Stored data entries
* * *

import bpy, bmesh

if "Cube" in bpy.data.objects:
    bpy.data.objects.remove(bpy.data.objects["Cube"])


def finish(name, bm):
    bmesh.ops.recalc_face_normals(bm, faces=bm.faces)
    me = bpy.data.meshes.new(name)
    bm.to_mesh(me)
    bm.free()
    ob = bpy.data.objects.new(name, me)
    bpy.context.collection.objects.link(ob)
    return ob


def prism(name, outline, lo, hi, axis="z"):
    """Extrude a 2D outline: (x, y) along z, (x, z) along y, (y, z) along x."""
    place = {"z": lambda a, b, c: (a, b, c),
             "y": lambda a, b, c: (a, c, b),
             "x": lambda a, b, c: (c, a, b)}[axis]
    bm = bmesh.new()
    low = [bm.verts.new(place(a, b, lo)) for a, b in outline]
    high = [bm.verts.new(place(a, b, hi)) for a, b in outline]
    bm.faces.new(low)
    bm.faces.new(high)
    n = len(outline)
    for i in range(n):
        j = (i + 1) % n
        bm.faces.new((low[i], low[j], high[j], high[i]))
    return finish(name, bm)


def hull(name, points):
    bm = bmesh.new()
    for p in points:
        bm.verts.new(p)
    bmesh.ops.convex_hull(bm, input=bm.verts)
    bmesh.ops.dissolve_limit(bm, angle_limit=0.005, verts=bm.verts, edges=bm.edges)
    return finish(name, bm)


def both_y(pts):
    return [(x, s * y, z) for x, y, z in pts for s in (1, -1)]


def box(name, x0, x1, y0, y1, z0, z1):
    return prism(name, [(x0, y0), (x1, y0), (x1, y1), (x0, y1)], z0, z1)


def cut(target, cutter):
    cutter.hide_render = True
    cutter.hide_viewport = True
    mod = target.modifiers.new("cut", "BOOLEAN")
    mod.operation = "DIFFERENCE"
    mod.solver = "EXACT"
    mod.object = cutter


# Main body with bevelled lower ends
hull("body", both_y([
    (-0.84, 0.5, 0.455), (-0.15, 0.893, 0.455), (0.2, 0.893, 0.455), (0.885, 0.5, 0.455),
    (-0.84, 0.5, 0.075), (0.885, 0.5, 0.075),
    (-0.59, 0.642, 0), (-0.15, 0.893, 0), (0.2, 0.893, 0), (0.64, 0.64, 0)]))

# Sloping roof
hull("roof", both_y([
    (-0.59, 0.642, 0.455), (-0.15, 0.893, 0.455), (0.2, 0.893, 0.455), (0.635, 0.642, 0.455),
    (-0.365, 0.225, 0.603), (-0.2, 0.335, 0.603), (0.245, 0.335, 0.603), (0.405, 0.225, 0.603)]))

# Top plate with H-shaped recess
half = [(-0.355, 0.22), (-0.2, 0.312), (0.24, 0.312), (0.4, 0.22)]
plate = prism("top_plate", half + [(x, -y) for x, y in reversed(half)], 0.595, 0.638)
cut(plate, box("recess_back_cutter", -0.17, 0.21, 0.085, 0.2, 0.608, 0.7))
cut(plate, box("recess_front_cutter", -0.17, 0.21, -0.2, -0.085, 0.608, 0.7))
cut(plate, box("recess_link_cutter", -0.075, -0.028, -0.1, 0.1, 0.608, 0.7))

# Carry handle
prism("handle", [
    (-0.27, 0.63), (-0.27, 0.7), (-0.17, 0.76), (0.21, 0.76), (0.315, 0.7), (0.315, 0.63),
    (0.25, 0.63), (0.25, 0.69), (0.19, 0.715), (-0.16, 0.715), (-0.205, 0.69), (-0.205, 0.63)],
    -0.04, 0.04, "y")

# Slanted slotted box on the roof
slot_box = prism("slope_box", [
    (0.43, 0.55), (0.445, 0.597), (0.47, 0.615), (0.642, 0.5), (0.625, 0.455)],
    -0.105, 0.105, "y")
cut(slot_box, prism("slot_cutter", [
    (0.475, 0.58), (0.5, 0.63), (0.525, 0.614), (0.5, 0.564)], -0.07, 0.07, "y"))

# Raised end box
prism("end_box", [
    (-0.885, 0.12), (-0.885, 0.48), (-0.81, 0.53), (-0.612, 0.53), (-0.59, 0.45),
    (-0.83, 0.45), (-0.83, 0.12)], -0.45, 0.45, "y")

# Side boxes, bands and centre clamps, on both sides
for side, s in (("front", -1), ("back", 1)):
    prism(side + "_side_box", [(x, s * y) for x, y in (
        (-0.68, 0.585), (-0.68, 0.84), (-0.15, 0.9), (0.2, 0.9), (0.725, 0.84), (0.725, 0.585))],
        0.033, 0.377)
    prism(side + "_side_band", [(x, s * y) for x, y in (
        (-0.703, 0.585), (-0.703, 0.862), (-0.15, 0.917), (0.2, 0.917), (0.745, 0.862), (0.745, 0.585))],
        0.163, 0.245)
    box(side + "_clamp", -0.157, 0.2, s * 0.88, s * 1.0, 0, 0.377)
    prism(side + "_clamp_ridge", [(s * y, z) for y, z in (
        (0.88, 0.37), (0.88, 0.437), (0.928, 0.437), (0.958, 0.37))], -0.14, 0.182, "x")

* * *

▶ Work item: Copy the data above exactly. Every line must be included.

▶ Expected answer:
import bpy, bmesh

if "Cube" in bpy.data.objects:
    bpy.data.objects.remove(bpy.data.objects["Cube"])


def finish(name, bm):
    bmesh.ops.recalc_face_normals(bm, faces=bm.faces)
    me = bpy.data.meshes.new(name)
    bm.to_mesh(me)
    bm.free()
    ob = bpy.data.objects.new(name, me)
    bpy.context.collection.objects.link(ob)
    return ob


def prism(name, outline, lo, hi, axis="z"):
    """Extrude a 2D outline: (x, y) along z, (x, z) along y, (y, z) along x."""
    place = {"z": lambda a, b, c: (a, b, c),
             "y": lambda a, b, c: (a, c, b),
             "x": lambda a, b, c: (c, a, b)}[axis]
    bm = bmesh.new()
    low = [bm.verts.new(place(a, b, lo)) for a, b in outline]
    high = [bm.verts.new(place(a, b, hi)) for a, b in outline]
    bm.faces.new(low)
    bm.faces.new(high)
    n = len(outline)
    for i in range(n):
        j = (i + 1) % n
        bm.faces.new((low[i], low[j], high[j], high[i]))
    return finish(name, bm)


def hull(name, points):
    bm = bmesh.new()
    for p in points:
        bm.verts.new(p)
    bmesh.ops.convex_hull(bm, input=bm.verts)
    bmesh.ops.dissolve_limit(bm, angle_limit=0.005, verts=bm.verts, edges=bm.edges)
    return finish(name, bm)


def both_y(pts):
    return [(x, s * y, z) for x, y, z in pts for s in (1, -1)]


def box(name, x0, x1, y0, y1, z0, z1):
    return prism(name, [(x0, y0), (x1, y0), (x1, y1), (x0, y1)], z0, z1)


def cut(target, cutter):
    cutter.hide_render = True
    cutter.hide_viewport = True
    mod = target.modifiers.new("cut", "BOOLEAN")
    mod.operation = "DIFFERENCE"
    mod.solver = "EXACT"
    mod.object = cutter


# Main body with bevelled lower ends
hull("body", both_y([
    (-0.84, 0.5, 0.455), (-0.15, 0.893, 0.455), (0.2, 0.893, 0.455), (0.885, 0.5, 0.455),
    (-0.84, 0.5, 0.075), (0.885, 0.5, 0.075),
    (-0.59, 0.642, 0), (-0.15, 0.893, 0), (0.2, 0.893, 0), (0.64, 0.64, 0)]))

# Sloping roof
hull("roof", both_y([
    (-0.59, 0.642, 0.455), (-0.15, 0.893, 0.455), (0.2, 0.893, 0.455), (0.635, 0.642, 0.455),
    (-0.365, 0.225, 0.603), (-0.2, 0.335, 0.603), (0.245, 0.335, 0.603), (0.405, 0.225, 0.603)]))

# Top plate with H-shaped recess
half = [(-0.355, 0.22), (-0.2, 0.312), (0.24, 0.312), (0.4, 0.22)]
plate = prism("top_plate", half + [(x, -y) for x, y in reversed(half)], 0.595, 0.638)
cut(plate, box("recess_back_cutter", -0.17, 0.21, 0.085, 0.2, 0.608, 0.7))
cut(plate, box("recess_front_cutter", -0.17, 0.21, -0.2, -0.085, 0.608, 0.7))
cut(plate, box("recess_link_cutter", -0.075, -0.028, -0.1, 0.1, 0.608, 0.7))

# Carry handle
prism("handle", [
    (-0.27, 0.63), (-0.27, 0.7), (-0.17, 0.76), (0.21, 0.76), (0.315, 0.7), (0.315, 0.63),
    (0.25, 0.63), (0.25, 0.69), (0.19, 0.715), (-0.16, 0.715), (-0.205, 0.69), (-0.205, 0.63)],
    -0.04, 0.04, "y")

# Slanted slotted box on the roof
slot_box = prism("slope_box", [
    (0.43, 0.55), (0.445, 0.597), (0.47, 0.615), (0.642, 0.5), (0.625, 0.455)],
    -0.105, 0.105, "y")
cut(slot_box, prism("slot_cutter", [
    (0.475, 0.58), (0.5, 0.63), (0.525, 0.614), (0.5, 0.564)], -0.07, 0.07, "y"))

# Raised end box
prism("end_box", [
    (-0.885, 0.12), (-0.885, 0.48), (-0.81, 0.53), (-0.612, 0.53), (-0.59, 0.45),
    (-0.83, 0.45), (-0.83, 0.12)], -0.45, 0.45, "y")

# Side boxes, bands and centre clamps, on both sides
for side, s in (("front", -1), ("back", 1)):
    prism(side + "_side_box", [(x, s * y) for x, y in (
        (-0.68, 0.585), (-0.68, 0.84), (-0.15, 0.9), (0.2, 0.9), (0.725, 0.84), (0.725, 0.585))],
        0.033, 0.377)
    prism(side + "_side_band", [(x, s * y) for x, y in (
        (-0.703, 0.585), (-0.703, 0.862), (-0.15, 0.917), (0.2, 0.917), (0.745, 0.862), (0.745, 0.585))],
        0.163, 0.245)
    box(side + "_clamp", -0.157, 0.2, s * 0.88, s * 1.0, 0, 0.377)
    prism(side + "_clamp_ridge", [(s * y, z) for y, z in (
        (0.88, 0.37), (0.88, 0.437), (0.928, 0.437), (0.958, 0.37))], -0.14, 0.182, "x")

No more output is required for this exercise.